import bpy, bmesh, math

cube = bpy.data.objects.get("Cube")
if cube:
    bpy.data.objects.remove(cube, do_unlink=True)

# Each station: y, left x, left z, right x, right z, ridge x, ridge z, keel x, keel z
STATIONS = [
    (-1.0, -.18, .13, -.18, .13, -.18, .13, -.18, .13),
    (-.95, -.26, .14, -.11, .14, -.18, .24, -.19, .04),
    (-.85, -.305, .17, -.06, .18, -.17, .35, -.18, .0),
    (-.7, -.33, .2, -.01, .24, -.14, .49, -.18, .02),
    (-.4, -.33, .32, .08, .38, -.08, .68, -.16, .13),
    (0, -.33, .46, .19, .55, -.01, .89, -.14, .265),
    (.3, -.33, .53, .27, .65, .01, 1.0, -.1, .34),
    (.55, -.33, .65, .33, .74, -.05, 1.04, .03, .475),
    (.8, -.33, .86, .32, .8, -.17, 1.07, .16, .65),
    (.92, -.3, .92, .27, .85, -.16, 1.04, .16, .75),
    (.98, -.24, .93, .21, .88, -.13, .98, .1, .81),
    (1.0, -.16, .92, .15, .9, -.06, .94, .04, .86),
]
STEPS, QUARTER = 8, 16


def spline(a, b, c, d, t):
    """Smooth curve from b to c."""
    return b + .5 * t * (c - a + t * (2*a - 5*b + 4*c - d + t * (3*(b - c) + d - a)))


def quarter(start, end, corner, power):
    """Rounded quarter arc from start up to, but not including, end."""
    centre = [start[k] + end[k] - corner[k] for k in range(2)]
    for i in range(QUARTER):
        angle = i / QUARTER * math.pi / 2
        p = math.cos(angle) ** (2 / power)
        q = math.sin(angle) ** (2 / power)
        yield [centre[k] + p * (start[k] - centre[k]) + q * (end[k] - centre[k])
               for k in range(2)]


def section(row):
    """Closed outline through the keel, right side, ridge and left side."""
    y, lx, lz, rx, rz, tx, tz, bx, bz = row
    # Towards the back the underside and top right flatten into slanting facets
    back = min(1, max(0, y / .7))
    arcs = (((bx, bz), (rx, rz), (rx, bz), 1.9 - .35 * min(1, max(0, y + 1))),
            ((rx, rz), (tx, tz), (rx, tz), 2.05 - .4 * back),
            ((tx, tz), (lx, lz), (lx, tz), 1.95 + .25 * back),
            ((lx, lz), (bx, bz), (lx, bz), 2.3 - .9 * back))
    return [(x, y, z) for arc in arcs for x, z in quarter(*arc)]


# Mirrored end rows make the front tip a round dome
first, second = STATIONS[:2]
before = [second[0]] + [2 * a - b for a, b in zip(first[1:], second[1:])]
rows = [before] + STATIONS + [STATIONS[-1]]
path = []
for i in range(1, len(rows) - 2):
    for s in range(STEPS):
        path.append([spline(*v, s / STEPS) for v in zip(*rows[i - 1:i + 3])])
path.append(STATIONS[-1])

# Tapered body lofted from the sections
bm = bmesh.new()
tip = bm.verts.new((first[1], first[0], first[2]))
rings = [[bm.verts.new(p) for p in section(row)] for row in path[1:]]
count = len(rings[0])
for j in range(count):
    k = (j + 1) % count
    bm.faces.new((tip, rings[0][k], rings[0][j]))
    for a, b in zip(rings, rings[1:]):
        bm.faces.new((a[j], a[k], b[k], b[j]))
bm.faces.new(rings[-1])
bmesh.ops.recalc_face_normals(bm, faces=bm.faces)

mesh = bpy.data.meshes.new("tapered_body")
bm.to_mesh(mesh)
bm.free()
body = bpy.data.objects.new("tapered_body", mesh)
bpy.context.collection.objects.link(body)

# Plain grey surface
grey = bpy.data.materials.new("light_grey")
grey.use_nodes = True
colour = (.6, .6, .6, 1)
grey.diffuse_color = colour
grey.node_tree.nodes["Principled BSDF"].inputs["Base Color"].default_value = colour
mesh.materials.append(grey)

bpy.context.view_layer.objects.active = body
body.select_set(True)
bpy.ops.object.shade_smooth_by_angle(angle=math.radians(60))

What you should do> Among the entries, work out how many lines include the word "data". Answer with that number only.

Solution to the problem> 5